** Data records follows **
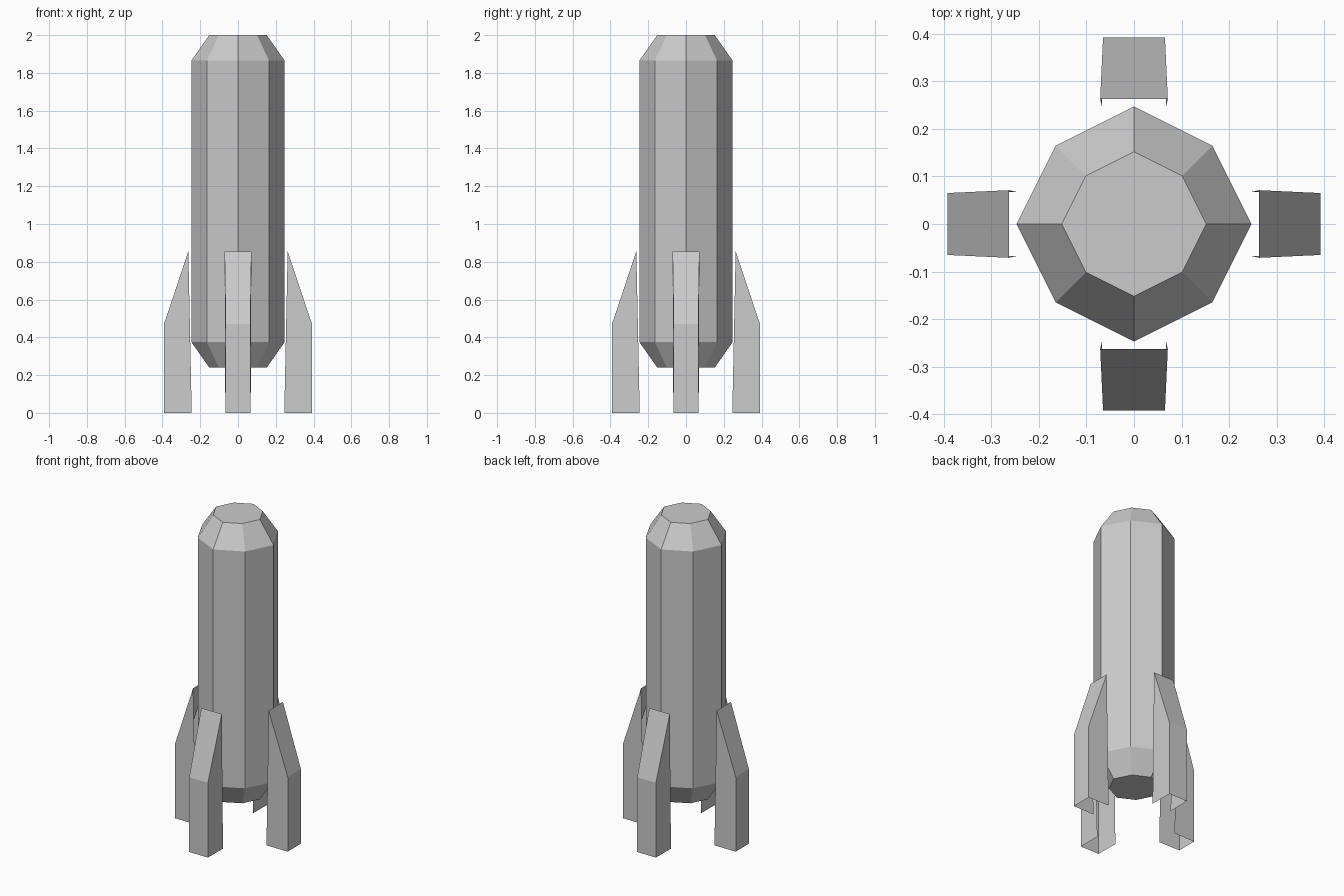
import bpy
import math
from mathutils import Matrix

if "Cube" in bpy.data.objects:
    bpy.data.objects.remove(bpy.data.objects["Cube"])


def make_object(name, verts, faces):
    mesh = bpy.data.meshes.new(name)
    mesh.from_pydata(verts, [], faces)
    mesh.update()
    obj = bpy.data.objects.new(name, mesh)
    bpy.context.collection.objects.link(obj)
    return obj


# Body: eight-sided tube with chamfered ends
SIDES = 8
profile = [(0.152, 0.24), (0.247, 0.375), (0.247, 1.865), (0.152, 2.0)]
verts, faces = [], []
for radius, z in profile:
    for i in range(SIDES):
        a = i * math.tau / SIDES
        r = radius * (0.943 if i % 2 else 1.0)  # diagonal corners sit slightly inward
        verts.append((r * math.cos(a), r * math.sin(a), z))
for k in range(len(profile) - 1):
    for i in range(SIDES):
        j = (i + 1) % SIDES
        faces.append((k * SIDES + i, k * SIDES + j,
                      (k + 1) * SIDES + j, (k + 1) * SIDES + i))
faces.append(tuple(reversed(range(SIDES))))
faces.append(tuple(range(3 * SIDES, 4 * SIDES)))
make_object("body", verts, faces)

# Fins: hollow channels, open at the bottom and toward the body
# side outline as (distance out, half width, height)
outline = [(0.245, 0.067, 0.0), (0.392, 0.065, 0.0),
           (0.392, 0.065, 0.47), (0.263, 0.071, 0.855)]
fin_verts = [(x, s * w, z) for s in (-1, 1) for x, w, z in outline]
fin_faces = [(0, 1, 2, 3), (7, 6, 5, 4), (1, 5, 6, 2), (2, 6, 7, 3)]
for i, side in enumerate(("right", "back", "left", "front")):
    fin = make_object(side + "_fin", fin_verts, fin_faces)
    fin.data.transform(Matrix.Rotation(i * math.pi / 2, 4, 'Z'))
** End of Data records **
This exercise asks for the line with "for i, side" and all lines after it through the end of the records above, retyped exactly and with nothing else.

for i, side in enumerate(("right", "back", "left", "front")):
    fin = make_object(side + "_fin", fin_verts, fin_faces)
    fin.data.transform(Matrix.Rotation(i * math.pi / 2, 4, 'Z'))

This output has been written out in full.